3. It helps weight loss. Hiking can burn up to 400 calories in one hour. Challenging areas have the potential to burn even more. Then of course complementing this activity with a healthy diet can really propel weight loss.
4. Hiking can reduce stress. Spending time in the wild and nature can calm the mind and body. It is a great method to escape the noise of people and technology.
5. Hiking is inexpensive. All you need are some good shoes and some water.
6. You can monitor your progress. You can chart your improvements for distance and/or time and can increase in the intensity of trails you climb. You set the pace and you decide.
7. Hiking tones the whole body. Adding a weighted pack to the trail can also increase this effect. There are inclines, rocks, and all sorts of changes to the surface that tone the legs while you use the arms to propel you forward.
8. You can lower your blood sugar and help control diabetes. This workout makes your glucose come into play and enters the bloodstream to give you energy.
9. It can be social. Take a friend, group, or join a hiking group. Walking and talking and finding a common interest can be motivating and inspiring.
10. Hiking can help lower your blood pressure and cholesterol. A body in motion makes your systems have to work this in turn helps reduce the risk of heart disease and stroke. Your body and heart appreciate the movement and will repay you with good health.
There are so many trails to explore and hiking is a creative form of exercise with so many added benefits. The world is yours to see, so take in the scenery as you work your heart and body, and hey even work on that tan.

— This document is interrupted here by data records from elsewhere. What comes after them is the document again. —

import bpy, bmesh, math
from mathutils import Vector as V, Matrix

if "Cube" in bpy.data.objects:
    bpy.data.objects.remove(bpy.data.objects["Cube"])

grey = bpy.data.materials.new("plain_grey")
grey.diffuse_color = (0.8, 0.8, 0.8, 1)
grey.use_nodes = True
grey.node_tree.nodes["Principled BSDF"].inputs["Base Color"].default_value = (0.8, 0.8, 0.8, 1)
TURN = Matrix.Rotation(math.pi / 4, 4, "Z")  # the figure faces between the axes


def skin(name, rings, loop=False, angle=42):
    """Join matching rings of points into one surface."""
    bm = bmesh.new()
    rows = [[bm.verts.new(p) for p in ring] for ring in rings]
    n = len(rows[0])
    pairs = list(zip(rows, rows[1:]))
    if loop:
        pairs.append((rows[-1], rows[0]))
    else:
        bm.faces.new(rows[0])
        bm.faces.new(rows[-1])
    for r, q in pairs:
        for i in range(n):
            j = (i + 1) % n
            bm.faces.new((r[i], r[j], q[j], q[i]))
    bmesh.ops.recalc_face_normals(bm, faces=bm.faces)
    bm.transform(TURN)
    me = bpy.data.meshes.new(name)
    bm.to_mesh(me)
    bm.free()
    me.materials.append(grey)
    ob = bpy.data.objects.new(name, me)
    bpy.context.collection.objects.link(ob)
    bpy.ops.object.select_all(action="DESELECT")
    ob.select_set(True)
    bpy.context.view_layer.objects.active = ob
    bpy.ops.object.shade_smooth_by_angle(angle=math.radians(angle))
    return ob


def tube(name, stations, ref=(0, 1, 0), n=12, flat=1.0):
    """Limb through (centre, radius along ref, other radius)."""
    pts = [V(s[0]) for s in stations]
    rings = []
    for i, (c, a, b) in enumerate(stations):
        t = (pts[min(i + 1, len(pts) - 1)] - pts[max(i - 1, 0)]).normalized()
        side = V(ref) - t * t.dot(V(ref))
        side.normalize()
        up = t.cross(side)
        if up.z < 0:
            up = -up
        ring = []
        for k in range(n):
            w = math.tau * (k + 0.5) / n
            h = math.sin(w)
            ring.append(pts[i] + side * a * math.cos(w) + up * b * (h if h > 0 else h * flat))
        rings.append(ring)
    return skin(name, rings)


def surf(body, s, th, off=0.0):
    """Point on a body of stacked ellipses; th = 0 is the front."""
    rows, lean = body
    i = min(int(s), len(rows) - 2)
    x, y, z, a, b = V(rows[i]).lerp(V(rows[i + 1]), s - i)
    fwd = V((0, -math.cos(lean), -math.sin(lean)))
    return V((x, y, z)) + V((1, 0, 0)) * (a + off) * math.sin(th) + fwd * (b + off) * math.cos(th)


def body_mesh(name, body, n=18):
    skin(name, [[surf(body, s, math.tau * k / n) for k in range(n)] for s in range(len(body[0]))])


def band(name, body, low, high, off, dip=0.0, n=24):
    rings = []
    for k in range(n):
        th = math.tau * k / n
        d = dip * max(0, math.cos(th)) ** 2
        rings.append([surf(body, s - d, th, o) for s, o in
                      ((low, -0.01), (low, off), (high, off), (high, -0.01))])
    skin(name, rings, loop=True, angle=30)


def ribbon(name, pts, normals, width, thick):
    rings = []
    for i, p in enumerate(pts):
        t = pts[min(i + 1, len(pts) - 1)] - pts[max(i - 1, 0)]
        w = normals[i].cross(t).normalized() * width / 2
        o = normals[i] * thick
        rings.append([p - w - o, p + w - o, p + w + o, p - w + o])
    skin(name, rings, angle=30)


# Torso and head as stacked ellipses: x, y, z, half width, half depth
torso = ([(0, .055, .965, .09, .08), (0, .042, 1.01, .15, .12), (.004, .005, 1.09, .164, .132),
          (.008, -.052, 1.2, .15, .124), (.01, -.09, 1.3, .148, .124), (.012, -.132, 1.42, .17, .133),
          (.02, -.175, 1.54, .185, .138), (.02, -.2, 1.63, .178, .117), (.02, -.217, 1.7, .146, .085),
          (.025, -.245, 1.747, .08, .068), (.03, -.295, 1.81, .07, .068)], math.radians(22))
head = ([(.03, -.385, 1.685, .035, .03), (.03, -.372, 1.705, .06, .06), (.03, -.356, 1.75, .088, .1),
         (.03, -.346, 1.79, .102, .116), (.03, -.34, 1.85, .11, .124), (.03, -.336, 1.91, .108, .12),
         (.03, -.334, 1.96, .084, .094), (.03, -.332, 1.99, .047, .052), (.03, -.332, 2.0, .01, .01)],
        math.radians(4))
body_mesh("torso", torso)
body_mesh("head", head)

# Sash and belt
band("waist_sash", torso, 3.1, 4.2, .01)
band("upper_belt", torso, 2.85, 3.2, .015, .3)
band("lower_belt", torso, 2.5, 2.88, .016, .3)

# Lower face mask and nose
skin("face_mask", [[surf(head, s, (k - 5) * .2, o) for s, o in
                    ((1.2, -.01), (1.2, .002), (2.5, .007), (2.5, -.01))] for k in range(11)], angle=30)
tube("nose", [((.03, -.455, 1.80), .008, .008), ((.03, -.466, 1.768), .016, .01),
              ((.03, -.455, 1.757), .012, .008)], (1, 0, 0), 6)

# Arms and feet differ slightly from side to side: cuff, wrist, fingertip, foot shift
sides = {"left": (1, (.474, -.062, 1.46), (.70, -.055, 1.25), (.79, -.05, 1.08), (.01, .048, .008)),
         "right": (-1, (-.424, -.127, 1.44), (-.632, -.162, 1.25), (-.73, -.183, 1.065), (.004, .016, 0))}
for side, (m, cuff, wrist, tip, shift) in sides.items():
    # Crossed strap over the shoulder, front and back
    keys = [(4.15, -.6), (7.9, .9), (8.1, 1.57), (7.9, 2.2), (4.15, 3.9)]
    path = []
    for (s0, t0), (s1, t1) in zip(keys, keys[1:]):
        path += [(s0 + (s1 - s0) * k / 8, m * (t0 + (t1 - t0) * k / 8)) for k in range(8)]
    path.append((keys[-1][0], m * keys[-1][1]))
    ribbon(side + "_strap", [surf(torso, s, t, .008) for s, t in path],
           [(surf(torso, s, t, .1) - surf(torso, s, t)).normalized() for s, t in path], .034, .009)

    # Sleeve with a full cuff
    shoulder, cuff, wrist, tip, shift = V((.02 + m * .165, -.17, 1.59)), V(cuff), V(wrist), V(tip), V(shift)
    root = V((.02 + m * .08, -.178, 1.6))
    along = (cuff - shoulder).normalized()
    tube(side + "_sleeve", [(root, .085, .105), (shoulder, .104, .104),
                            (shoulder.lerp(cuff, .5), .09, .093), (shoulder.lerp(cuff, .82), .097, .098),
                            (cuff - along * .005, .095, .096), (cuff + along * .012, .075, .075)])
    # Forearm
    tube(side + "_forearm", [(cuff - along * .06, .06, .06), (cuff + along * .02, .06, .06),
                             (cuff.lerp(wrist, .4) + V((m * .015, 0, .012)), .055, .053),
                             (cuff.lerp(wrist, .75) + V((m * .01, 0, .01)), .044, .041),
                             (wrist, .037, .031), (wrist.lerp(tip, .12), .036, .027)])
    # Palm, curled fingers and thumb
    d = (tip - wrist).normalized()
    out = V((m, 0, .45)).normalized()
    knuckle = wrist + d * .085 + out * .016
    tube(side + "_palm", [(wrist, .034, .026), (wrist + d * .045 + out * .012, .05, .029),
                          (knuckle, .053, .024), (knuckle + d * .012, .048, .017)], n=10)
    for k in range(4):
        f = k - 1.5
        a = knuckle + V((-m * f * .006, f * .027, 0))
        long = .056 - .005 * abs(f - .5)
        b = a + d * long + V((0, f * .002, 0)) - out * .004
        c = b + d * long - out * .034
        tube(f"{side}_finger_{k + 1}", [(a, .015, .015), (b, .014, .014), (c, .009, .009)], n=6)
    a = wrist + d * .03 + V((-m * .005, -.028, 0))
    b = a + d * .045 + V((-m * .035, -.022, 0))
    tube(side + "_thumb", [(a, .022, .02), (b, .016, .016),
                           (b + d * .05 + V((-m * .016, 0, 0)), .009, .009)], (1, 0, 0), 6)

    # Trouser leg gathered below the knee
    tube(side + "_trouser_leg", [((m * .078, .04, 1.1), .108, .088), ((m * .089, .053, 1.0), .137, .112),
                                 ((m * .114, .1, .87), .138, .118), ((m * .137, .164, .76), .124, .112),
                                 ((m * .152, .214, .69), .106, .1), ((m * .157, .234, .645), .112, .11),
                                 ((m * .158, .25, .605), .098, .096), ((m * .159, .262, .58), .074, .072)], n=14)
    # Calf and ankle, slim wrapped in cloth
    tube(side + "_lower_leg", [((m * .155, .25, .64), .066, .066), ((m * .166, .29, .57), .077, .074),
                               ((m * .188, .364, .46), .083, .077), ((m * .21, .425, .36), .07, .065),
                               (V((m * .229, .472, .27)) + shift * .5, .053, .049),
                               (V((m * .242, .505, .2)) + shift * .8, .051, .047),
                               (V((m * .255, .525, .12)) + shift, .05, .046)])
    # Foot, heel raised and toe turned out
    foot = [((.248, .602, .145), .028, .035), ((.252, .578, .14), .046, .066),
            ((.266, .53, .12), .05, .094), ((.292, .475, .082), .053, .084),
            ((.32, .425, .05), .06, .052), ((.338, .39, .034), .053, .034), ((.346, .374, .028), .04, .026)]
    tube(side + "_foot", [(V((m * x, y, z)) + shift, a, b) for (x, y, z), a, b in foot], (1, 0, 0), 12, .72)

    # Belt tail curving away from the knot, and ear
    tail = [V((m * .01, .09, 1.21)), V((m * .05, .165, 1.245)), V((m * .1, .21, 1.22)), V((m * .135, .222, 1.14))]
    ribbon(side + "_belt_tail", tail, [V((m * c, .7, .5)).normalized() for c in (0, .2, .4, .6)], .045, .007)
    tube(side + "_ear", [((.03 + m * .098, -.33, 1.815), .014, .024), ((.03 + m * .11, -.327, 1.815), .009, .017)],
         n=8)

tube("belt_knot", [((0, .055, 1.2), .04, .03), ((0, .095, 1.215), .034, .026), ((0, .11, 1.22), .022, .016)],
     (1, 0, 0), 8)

07 May

Difficulty falling or staying asleep might be associated with insomnia. People with insomnia also wake up and have trouble going back to sleep, wake up very early in the morning, or feel very tired upon waking. Insomnia actually comes in two forms:
1. Primary insomnia: Sleep problems exist that are not associated with other problems or health conditions.
2. Secondary insomnia: Sleep problems are the result of something else such as asthma, cancer, arthritis, heartburn, pain, or substance abuse.
Duration also varies among people. Insomnia might be short lived (acute) for some people while others might have long lasting troubles (chronic). Acute insomnia might be caused by stress, emotional problems, noises, light, medications, illness, or adjusting to changes in life. Chronic insomnia is classified as not being able to sleep well for at least three night a week for three months or longer. It could be caused by depression/anxiety, pain, or ongoing stress.

Insomnia can be disruption to someone’s wellbeing. They might feel irritable, generally tired, have trouble concentrating, and have a constant feeling of sleepiness. A doctor will evaluate a person’s sleep patterns and even interview the person that they might sleep with about their behaviors. Looking at medical history and sleep history are useful. Sometimes a doctor will refer the patient to a sleep center or specialist.

Acute insomnia might not require treatment. It may go away on its own. Sleeping pills might be prescribed for a limited time until regularity is re-established. However, over-the-counter pills should not be used to treat insomnia. They can have undesired side effects. Chronic insomnia can be treated with behavioral therapy in order to make the necessary changes to promote sleep. This might involve relaxation exercises, reconditioning, and sleep restriction therapy.

There are some useful practices to help with sleep. A person should avoid light before bed such as reading lights or screens. Getting regular exercise can help. Try to establish a regular bedtime and wake up time. Not eating heavy before bed can help. Try to create a quit, nice temperature setting that is sleep inducing. If worrying keeps the person awake at night, they might try making a to-list to settle the mind.

Sleep is part of our daily cycle and when it is compromised, the body and mind do not function optimally. Sleep is not mean to be short changed, so seek help when lack of nighttime shut eye becomes a problem that is impacting your daytime functioning.